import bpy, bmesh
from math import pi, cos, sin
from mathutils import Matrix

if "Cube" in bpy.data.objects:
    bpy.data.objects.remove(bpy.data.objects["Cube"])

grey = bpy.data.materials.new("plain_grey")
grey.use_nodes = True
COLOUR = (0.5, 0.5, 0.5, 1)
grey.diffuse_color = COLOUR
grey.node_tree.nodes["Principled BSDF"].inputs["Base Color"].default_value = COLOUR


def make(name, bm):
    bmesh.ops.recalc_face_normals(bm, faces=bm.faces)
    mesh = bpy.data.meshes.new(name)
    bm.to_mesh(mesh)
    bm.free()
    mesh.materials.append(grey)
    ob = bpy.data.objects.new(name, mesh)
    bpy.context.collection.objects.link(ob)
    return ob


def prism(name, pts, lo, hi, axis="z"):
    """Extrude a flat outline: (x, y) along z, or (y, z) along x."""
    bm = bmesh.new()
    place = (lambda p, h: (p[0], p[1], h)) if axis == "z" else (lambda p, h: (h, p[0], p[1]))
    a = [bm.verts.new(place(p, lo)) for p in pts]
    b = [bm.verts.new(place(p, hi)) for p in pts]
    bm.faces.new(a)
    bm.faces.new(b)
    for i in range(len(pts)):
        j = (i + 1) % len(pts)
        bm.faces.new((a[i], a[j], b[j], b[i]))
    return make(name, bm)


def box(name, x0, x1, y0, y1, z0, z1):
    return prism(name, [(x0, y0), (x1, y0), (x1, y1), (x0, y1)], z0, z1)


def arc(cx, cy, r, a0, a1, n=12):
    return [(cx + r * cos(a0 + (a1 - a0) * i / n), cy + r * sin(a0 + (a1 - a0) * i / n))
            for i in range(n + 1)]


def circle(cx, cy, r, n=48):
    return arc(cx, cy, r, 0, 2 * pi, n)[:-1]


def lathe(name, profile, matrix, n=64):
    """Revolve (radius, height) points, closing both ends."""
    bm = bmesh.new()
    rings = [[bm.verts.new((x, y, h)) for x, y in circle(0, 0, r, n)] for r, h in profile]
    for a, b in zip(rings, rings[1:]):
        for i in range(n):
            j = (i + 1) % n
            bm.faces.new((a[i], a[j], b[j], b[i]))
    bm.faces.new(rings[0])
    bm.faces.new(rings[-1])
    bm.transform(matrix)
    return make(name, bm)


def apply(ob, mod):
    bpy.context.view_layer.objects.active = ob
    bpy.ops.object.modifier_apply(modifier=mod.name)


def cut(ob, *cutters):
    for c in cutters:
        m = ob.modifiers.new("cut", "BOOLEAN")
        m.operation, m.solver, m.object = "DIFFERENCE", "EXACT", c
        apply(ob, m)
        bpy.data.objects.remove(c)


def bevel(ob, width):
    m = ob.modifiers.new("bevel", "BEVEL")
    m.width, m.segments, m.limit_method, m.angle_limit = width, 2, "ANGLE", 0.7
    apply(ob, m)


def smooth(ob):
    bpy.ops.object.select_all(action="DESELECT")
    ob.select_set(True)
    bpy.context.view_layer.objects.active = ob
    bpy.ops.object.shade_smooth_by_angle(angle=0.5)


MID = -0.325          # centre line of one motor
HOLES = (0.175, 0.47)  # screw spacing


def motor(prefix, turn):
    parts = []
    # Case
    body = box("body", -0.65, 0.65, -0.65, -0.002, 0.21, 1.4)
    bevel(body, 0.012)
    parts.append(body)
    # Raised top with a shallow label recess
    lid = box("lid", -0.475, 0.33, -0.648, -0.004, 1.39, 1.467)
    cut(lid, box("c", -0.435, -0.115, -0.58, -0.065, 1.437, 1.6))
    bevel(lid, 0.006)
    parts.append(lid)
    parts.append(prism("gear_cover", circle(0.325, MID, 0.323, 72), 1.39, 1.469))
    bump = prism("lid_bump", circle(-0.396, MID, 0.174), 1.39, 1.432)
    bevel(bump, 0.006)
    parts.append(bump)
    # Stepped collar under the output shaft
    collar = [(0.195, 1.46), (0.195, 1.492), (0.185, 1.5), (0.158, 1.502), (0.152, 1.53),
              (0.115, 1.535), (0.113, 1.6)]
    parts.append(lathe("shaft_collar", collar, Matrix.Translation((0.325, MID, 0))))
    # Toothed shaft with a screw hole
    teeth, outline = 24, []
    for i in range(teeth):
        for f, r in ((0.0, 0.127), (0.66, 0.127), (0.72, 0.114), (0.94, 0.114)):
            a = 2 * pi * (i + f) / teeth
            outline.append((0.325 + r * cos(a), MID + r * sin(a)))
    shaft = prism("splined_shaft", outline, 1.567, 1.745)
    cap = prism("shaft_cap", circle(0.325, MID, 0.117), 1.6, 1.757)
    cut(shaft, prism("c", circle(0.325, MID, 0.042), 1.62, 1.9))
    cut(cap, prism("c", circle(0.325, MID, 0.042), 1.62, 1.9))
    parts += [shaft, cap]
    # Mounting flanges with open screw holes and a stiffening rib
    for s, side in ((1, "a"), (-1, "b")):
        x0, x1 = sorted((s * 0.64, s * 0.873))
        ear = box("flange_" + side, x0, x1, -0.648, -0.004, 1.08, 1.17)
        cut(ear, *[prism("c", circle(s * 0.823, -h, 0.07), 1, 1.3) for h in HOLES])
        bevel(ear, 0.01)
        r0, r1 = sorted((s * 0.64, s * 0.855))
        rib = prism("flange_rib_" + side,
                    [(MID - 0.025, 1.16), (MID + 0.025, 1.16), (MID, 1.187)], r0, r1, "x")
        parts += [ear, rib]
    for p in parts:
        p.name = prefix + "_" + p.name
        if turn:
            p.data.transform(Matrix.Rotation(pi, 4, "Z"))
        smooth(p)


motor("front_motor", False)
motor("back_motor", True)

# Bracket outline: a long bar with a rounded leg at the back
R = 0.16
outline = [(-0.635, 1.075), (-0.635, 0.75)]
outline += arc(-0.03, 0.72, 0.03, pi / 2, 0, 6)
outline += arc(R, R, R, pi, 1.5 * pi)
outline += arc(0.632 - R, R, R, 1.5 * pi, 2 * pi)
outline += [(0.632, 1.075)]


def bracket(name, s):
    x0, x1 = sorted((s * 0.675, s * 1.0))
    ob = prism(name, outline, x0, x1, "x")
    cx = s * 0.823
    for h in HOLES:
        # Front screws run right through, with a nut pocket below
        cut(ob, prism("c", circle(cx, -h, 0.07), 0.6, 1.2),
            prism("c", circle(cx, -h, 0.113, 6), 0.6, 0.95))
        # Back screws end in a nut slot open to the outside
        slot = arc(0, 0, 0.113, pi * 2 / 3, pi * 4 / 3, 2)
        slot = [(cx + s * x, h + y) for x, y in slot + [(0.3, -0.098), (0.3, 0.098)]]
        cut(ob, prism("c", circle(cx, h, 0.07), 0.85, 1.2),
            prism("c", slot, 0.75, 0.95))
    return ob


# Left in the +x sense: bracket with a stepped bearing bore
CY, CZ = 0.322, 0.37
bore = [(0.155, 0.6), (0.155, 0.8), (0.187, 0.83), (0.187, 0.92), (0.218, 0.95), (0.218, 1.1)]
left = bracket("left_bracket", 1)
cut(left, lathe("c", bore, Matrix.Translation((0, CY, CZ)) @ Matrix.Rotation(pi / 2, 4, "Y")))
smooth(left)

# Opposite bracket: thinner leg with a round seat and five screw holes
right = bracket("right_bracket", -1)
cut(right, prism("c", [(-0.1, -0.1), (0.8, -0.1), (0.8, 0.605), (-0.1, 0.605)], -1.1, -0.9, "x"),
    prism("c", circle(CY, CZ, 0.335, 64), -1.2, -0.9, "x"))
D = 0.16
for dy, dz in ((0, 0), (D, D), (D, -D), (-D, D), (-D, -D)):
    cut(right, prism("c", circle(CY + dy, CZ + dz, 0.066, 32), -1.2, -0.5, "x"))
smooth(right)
****************
### WHAT THE TASK ASKS
State, as a bare number, how many lines of the material include the string "bmesh".

### WRITTEN RESPONSE
4